After Maroš Šefčovič lost the presidential election, it quickly became apparent that he and his team were breathing a sigh of relief. Among other things, it meant that his two-month break from his duties as a European Commissioner was over. He promptly boarded a plane to Brussels and disappeared over the horizon.
Most Smer politicians are rather less fortunate when it comes to escaping the malodorous cloud that attaches to their party. Outgoing Finance Minister Peter Kažimír has been the latest to bid farewell. With his escape ladder securely attached to the top office at the National Bank of Slovakia, he is now at liberty to criticise the stance of the party that propelled him to that post, and has started directing some well-meaning (for now) criticism towards Smer.
When Smer published an official but implausible statement saying that it had emerged stronger from the presidential election (despite having conclusively lost it), Kažimír was quick to contradict this message. He made it quite clear that the party could not appropriate the 750,000-plus votes that Maroš Šefčovič had garnered in the run-off round of the vote.

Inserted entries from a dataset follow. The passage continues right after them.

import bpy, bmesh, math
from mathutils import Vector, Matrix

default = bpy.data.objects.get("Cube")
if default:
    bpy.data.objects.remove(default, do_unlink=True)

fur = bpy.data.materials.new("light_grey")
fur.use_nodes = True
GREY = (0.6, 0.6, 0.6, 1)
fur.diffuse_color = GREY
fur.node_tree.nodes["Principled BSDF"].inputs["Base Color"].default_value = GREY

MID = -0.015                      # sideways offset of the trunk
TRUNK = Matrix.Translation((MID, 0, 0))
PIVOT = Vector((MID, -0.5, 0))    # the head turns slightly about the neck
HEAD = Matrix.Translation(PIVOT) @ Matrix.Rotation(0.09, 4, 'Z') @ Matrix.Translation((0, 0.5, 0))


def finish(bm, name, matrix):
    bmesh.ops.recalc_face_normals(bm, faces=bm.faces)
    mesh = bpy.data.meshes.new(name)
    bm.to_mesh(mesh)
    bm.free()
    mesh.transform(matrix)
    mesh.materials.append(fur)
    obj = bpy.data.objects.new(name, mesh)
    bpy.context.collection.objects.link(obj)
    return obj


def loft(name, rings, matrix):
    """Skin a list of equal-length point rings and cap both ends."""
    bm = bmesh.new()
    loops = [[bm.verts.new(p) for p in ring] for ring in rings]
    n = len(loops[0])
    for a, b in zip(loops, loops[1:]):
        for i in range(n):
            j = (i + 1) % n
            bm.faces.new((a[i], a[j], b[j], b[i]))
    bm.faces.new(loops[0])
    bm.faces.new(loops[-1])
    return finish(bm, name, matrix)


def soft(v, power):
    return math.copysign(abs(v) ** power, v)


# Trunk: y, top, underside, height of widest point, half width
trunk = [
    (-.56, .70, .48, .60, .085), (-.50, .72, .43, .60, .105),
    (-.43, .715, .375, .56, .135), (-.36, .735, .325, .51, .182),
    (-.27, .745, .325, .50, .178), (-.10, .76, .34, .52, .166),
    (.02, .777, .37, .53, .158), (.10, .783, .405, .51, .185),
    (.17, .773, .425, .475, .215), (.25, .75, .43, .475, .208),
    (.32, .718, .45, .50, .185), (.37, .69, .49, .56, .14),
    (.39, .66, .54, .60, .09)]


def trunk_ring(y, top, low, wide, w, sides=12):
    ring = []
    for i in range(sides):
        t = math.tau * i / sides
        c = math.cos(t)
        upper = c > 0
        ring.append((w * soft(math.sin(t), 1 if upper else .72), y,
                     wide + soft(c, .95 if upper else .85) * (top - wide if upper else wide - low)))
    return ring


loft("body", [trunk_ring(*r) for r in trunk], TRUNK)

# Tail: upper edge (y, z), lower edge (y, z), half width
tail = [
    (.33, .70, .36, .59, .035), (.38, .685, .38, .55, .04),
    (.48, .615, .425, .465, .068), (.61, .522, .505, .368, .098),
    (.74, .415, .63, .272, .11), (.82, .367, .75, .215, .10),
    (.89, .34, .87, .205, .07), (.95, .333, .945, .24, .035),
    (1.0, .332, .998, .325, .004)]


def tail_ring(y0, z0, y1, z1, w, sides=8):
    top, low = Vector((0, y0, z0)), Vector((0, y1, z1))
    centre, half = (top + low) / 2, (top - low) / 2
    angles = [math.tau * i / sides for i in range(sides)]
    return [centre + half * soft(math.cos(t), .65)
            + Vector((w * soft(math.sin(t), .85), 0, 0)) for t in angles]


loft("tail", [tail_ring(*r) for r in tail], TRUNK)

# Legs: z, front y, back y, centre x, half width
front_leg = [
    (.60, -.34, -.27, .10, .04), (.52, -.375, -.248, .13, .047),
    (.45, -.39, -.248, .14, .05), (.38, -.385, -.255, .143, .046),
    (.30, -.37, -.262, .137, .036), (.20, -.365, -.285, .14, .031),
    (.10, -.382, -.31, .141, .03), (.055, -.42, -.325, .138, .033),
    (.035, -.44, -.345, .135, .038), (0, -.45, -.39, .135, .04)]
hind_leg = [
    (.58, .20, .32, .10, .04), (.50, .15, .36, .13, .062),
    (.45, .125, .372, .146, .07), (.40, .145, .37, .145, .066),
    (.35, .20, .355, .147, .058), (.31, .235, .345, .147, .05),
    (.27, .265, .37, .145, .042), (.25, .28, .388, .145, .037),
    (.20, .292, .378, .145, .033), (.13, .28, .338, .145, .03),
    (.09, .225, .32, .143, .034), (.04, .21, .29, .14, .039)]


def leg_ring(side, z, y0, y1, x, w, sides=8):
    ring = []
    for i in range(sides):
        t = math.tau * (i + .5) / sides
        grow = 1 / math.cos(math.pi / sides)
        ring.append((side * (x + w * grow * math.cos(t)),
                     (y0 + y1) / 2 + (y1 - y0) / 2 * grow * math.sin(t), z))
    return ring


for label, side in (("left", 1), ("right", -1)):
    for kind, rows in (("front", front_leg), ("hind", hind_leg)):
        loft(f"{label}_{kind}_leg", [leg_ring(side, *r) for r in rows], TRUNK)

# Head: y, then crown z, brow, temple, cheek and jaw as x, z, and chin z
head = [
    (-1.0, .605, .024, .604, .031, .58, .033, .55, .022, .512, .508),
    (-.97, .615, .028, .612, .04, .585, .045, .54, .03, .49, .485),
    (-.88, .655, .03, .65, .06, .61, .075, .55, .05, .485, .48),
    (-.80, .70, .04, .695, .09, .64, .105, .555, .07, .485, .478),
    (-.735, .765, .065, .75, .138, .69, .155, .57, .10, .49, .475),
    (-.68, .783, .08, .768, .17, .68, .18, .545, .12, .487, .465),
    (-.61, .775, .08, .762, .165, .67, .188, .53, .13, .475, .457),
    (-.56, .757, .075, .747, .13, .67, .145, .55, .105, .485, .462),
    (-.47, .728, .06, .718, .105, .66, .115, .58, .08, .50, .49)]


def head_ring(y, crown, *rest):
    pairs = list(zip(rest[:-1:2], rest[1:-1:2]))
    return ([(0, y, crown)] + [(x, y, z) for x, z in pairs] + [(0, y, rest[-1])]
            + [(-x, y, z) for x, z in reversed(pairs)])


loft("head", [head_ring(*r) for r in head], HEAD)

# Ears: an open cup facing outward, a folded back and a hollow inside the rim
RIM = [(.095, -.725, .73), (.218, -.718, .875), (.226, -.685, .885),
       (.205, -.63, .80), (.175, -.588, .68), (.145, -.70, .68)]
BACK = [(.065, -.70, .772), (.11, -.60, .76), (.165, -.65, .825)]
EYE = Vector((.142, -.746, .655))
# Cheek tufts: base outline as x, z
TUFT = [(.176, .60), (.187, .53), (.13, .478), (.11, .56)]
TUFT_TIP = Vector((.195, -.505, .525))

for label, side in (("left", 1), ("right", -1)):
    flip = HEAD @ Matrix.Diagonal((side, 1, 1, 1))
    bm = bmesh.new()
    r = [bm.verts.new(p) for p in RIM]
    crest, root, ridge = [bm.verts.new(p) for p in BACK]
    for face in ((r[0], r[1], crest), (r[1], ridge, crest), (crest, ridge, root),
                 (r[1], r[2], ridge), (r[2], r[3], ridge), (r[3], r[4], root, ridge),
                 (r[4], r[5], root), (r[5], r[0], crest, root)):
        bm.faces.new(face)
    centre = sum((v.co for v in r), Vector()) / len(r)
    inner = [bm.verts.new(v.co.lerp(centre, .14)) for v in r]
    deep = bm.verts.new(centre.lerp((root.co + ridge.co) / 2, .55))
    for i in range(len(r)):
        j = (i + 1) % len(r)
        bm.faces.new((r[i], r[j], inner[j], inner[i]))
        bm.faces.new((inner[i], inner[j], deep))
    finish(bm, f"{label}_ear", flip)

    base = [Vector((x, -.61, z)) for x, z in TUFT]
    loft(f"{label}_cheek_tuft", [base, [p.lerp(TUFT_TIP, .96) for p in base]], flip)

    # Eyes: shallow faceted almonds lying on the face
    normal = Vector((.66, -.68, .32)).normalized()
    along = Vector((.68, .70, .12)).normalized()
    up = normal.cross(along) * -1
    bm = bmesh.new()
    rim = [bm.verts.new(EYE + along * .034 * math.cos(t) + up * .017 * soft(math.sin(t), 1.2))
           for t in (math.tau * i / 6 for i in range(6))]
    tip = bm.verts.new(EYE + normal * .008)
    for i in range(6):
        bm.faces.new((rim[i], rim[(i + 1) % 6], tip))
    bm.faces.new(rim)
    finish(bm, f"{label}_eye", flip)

How could Smer be any stronger after an election in which it could not openly call Šefčovič its candidate in order not to scare voters away, Kažimír asked.
Fico too wanted out